» INPUT FOR THIS TASK:
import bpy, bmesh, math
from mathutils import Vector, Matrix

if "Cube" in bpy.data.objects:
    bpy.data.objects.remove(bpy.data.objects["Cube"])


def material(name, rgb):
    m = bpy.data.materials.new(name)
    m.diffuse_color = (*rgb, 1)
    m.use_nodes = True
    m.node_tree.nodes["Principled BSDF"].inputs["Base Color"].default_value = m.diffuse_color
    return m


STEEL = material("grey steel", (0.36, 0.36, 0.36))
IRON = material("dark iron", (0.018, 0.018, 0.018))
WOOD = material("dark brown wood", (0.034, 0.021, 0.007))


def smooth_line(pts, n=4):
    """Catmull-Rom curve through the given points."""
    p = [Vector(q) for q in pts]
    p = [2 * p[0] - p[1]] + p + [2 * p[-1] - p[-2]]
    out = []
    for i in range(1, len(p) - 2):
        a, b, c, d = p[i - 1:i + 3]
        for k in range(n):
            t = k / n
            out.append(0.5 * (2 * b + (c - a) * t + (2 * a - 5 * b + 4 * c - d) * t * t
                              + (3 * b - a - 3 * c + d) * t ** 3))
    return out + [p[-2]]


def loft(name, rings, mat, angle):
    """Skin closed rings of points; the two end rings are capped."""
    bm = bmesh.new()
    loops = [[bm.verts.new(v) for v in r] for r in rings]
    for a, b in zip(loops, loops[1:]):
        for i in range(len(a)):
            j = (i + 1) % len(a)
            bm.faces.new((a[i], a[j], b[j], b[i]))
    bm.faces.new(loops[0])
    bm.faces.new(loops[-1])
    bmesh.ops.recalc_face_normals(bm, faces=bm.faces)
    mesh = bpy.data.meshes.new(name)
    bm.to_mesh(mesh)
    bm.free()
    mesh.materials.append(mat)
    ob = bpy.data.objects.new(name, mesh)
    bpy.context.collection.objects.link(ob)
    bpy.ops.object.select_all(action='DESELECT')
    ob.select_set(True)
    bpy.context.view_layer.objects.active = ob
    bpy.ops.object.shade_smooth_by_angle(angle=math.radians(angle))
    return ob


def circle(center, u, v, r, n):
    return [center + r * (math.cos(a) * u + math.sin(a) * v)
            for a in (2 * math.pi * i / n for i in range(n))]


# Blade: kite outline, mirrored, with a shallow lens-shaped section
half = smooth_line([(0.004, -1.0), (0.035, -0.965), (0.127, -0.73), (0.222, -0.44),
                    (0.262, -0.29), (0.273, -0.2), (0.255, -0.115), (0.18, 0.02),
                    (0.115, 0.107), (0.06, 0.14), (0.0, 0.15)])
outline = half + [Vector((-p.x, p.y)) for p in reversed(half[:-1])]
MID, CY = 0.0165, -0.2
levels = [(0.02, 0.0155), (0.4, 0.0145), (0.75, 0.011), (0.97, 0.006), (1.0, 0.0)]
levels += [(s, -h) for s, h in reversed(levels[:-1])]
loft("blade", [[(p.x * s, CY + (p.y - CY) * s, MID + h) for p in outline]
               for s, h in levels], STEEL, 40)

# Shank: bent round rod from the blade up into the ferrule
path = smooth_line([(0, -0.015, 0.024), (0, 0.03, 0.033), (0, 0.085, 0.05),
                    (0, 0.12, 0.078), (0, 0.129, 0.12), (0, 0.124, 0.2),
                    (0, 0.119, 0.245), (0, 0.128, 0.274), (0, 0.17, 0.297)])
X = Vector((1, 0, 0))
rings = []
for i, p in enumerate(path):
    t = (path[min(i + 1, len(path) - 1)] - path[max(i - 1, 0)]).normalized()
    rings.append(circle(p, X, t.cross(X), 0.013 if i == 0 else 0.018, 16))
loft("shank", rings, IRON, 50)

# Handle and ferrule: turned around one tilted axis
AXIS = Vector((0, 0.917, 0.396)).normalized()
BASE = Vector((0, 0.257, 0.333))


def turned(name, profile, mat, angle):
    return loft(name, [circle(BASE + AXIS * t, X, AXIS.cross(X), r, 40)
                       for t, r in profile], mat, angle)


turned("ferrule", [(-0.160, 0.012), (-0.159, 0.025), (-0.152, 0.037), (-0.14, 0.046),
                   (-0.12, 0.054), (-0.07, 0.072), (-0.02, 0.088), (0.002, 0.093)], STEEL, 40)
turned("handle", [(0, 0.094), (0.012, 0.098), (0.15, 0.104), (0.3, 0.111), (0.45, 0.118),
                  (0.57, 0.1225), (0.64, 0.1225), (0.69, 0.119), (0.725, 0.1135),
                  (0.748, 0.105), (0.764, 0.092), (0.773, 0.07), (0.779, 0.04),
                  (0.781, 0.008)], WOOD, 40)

» WORK INSTRUCTIONS:
Please type the entries above out again exactly.

» RESULT:
import bpy, bmesh, math
from mathutils import Vector, Matrix

if "Cube" in bpy.data.objects:
    bpy.data.objects.remove(bpy.data.objects["Cube"])


def material(name, rgb):
    m = bpy.data.materials.new(name)
    m.diffuse_color = (*rgb, 1)
    m.use_nodes = True
    m.node_tree.nodes["Principled BSDF"].inputs["Base Color"].default_value = m.diffuse_color
    return m


STEEL = material("grey steel", (0.36, 0.36, 0.36))
IRON = material("dark iron", (0.018, 0.018, 0.018))
WOOD = material("dark brown wood", (0.034, 0.021, 0.007))


def smooth_line(pts, n=4):
    """Catmull-Rom curve through the given points."""
    p = [Vector(q) for q in pts]
    p = [2 * p[0] - p[1]] + p + [2 * p[-1] - p[-2]]
    out = []
    for i in range(1, len(p) - 2):
        a, b, c, d = p[i - 1:i + 3]
        for k in range(n):
            t = k / n
            out.append(0.5 * (2 * b + (c - a) * t + (2 * a - 5 * b + 4 * c - d) * t * t
                              + (3 * b - a - 3 * c + d) * t ** 3))
    return out + [p[-2]]


def loft(name, rings, mat, angle):
    """Skin closed rings of points; the two end rings are capped."""
    bm = bmesh.new()
    loops = [[bm.verts.new(v) for v in r] for r in rings]
    for a, b in zip(loops, loops[1:]):
        for i in range(len(a)):
            j = (i + 1) % len(a)
            bm.faces.new((a[i], a[j], b[j], b[i]))
    bm.faces.new(loops[0])
    bm.faces.new(loops[-1])
    bmesh.ops.recalc_face_normals(bm, faces=bm.faces)
    mesh = bpy.data.meshes.new(name)
    bm.to_mesh(mesh)
    bm.free()
    mesh.materials.append(mat)
    ob = bpy.data.objects.new(name, mesh)
    bpy.context.collection.objects.link(ob)
    bpy.ops.object.select_all(action='DESELECT')
    ob.select_set(True)
    bpy.context.view_layer.objects.active = ob
    bpy.ops.object.shade_smooth_by_angle(angle=math.radians(angle))
    return ob


def circle(center, u, v, r, n):
    return [center + r * (math.cos(a) * u + math.sin(a) * v)
            for a in (2 * math.pi * i / n for i in range(n))]


# Blade: kite outline, mirrored, with a shallow lens-shaped section
half = smooth_line([(0.004, -1.0), (0.035, -0.965), (0.127, -0.73), (0.222, -0.44),
                    (0.262, -0.29), (0.273, -0.2), (0.255, -0.115), (0.18, 0.02),
                    (0.115, 0.107), (0.06, 0.14), (0.0, 0.15)])
outline = half + [Vector((-p.x, p.y)) for p in reversed(half[:-1])]
MID, CY = 0.0165, -0.2
levels = [(0.02, 0.0155), (0.4, 0.0145), (0.75, 0.011), (0.97, 0.006), (1.0, 0.0)]
levels += [(s, -h) for s, h in reversed(levels[:-1])]
loft("blade", [[(p.x * s, CY + (p.y - CY) * s, MID + h) for p in outline]
               for s, h in levels], STEEL, 40)

# Shank: bent round rod from the blade up into the ferrule
path = smooth_line([(0, -0.015, 0.024), (0, 0.03, 0.033), (0, 0.085, 0.05),
                    (0, 0.12, 0.078), (0, 0.129, 0.12), (0, 0.124, 0.2),
                    (0, 0.119, 0.245), (0, 0.128, 0.274), (0, 0.17, 0.297)])
X = Vector((1, 0, 0))
rings = []
for i, p in enumerate(path):
    t = (path[min(i + 1, len(path) - 1)] - path[max(i - 1, 0)]).normalized()
    rings.append(circle(p, X, t.cross(X), 0.013 if i == 0 else 0.018, 16))
loft("shank", rings, IRON, 50)

# Handle and ferrule: turned around one tilted axis
AXIS = Vector((0, 0.917, 0.396)).normalized()
BASE = Vector((0, 0.257, 0.333))


def turned(name, profile, mat, angle):
    return loft(name, [circle(BASE + AXIS * t, X, AXIS.cross(X), r, 40)
                       for t, r in profile], mat, angle)


turned("ferrule", [(-0.160, 0.012), (-0.159, 0.025), (-0.152, 0.037), (-0.14, 0.046),
                   (-0.12, 0.054), (-0.07, 0.072), (-0.02, 0.088), (0.002, 0.093)], STEEL, 40)
turned("handle", [(0, 0.094), (0.012, 0.098), (0.15, 0.104), (0.3, 0.111), (0.45, 0.118),
                  (0.57, 0.1225), (0.64, 0.1225), (0.69, 0.119), (0.725, 0.1135),
                  (0.748, 0.105), (0.764, 0.092), (0.773, 0.07), (0.779, 0.04),
                  (0.781, 0.008)], WOOD, 40)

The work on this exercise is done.